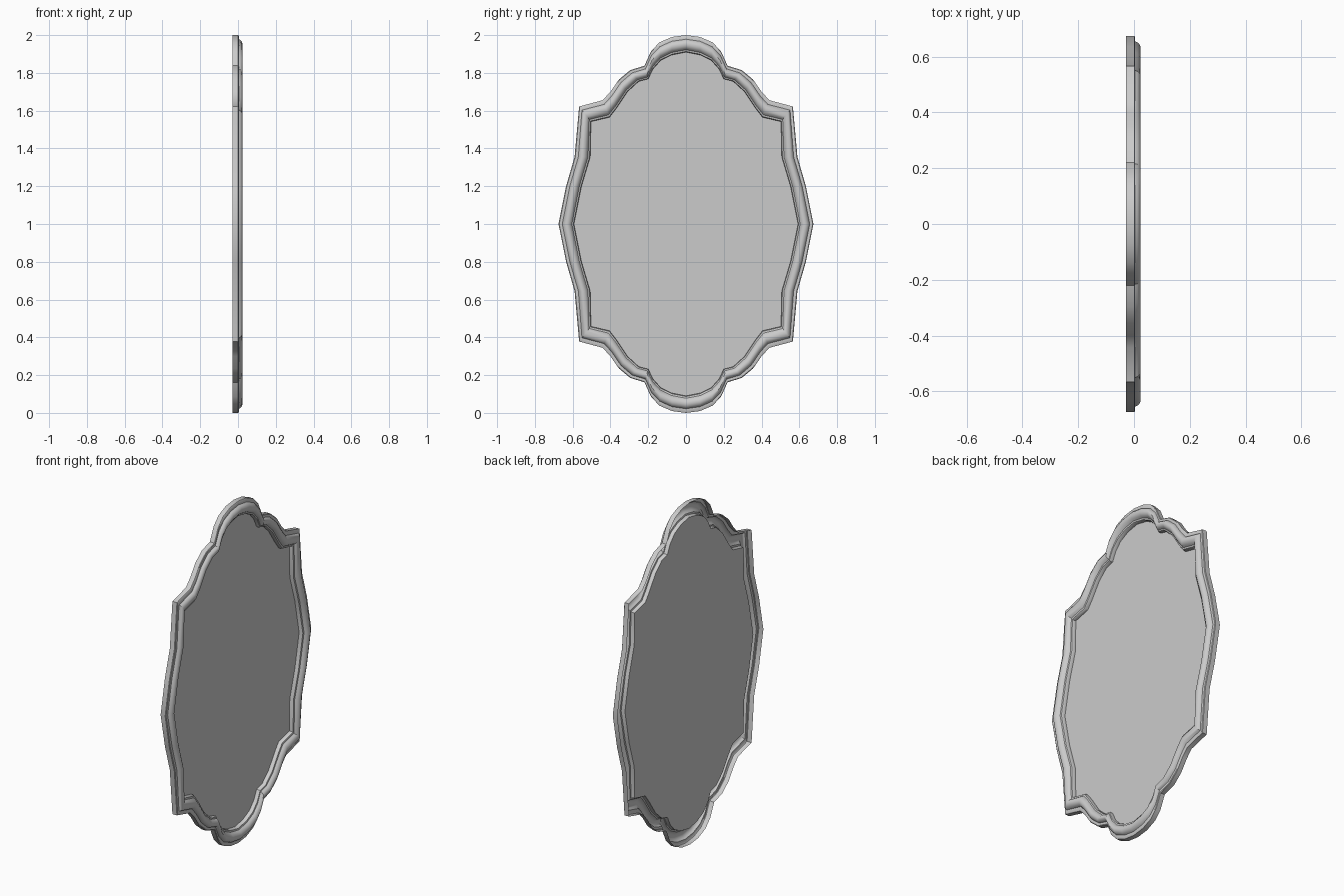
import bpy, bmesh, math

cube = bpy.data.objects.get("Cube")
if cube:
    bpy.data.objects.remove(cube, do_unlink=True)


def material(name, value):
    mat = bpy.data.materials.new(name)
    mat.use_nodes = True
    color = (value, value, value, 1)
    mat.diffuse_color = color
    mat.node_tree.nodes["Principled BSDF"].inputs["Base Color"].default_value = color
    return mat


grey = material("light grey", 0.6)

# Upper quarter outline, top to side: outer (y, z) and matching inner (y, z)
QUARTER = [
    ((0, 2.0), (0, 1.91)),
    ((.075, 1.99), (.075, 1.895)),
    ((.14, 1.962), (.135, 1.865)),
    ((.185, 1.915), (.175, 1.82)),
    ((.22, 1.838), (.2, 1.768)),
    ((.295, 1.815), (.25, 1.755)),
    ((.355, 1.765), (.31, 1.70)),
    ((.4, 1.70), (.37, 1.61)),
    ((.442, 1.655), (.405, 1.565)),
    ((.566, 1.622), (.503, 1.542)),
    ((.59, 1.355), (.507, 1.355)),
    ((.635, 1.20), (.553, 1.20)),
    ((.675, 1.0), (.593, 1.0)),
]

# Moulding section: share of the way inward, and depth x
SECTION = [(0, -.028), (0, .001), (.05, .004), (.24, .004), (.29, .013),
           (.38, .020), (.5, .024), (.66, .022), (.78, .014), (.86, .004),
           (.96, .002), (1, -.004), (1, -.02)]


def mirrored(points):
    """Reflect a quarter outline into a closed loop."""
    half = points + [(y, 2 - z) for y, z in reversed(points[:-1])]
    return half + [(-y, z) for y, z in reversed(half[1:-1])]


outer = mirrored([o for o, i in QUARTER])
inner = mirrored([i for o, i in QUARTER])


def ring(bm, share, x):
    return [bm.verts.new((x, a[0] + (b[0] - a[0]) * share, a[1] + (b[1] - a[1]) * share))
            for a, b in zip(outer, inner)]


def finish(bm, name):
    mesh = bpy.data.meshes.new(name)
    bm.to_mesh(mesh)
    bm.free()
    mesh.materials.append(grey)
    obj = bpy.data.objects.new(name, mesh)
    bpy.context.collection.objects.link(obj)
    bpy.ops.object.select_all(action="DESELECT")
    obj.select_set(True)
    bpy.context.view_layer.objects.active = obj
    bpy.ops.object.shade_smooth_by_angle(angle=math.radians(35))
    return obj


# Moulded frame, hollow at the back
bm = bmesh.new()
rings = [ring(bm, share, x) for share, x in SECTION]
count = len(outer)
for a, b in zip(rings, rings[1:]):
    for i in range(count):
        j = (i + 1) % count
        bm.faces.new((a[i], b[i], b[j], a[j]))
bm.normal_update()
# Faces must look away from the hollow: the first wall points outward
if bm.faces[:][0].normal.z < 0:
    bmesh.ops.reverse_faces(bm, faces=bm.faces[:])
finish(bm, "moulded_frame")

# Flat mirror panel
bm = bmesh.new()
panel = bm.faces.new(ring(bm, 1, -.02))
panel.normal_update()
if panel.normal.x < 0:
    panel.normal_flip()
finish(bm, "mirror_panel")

- - -

TASK INSTRUCTIONS: Write out the material above exactly. Skip the pictures.

OUTPUT BELOW:
import bpy, bmesh, math

cube = bpy.data.objects.get("Cube")
if cube:
    bpy.data.objects.remove(cube, do_unlink=True)


def material(name, value):
    mat = bpy.data.materials.new(name)
    mat.use_nodes = True
    color = (value, value, value, 1)
    mat.diffuse_color = color
    mat.node_tree.nodes["Principled BSDF"].inputs["Base Color"].default_value = color
    return mat


grey = material("light grey", 0.6)

# Upper quarter outline, top to side: outer (y, z) and matching inner (y, z)
QUARTER = [
    ((0, 2.0), (0, 1.91)),
    ((.075, 1.99), (.075, 1.895)),
    ((.14, 1.962), (.135, 1.865)),
    ((.185, 1.915), (.175, 1.82)),
    ((.22, 1.838), (.2, 1.768)),
    ((.295, 1.815), (.25, 1.755)),
    ((.355, 1.765), (.31, 1.70)),
    ((.4, 1.70), (.37, 1.61)),
    ((.442, 1.655), (.405, 1.565)),
    ((.566, 1.622), (.503, 1.542)),
    ((.59, 1.355), (.507, 1.355)),
    ((.635, 1.20), (.553, 1.20)),
    ((.675, 1.0), (.593, 1.0)),
]

# Moulding section: share of the way inward, and depth x
SECTION = [(0, -.028), (0, .001), (.05, .004), (.24, .004), (.29, .013),
           (.38, .020), (.5, .024), (.66, .022), (.78, .014), (.86, .004),
           (.96, .002), (1, -.004), (1, -.02)]


def mirrored(points):
    """Reflect a quarter outline into a closed loop."""
    half = points + [(y, 2 - z) for y, z in reversed(points[:-1])]
    return half + [(-y, z) for y, z in reversed(half[1:-1])]


outer = mirrored([o for o, i in QUARTER])
inner = mirrored([i for o, i in QUARTER])


def ring(bm, share, x):
    return [bm.verts.new((x, a[0] + (b[0] - a[0]) * share, a[1] + (b[1] - a[1]) * share))
            for a, b in zip(outer, inner)]


def finish(bm, name):
    mesh = bpy.data.meshes.new(name)
    bm.to_mesh(mesh)
    bm.free()
    mesh.materials.append(grey)
    obj = bpy.data.objects.new(name, mesh)
    bpy.context.collection.objects.link(obj)
    bpy.ops.object.select_all(action="DESELECT")
    obj.select_set(True)
    bpy.context.view_layer.objects.active = obj
    bpy.ops.object.shade_smooth_by_angle(angle=math.radians(35))
    return obj


# Moulded frame, hollow at the back
bm = bmesh.new()
rings = [ring(bm, share, x) for share, x in SECTION]
count = len(outer)
for a, b in zip(rings, rings[1:]):
    for i in range(count):
        j = (i + 1) % count
        bm.faces.new((a[i], b[i], b[j], a[j]))
bm.normal_update()
# Faces must look away from the hollow: the first wall points outward
if bm.faces[:][0].normal.z < 0:
    bmesh.ops.reverse_faces(bm, faces=bm.faces[:])
finish(bm, "moulded_frame")

# Flat mirror panel
bm = bmesh.new()
panel = bm.faces.new(ring(bm, 1, -.02))
panel.normal_update()
if panel.normal.x < 0:
    panel.normal_flip()
finish(bm, "mirror_panel")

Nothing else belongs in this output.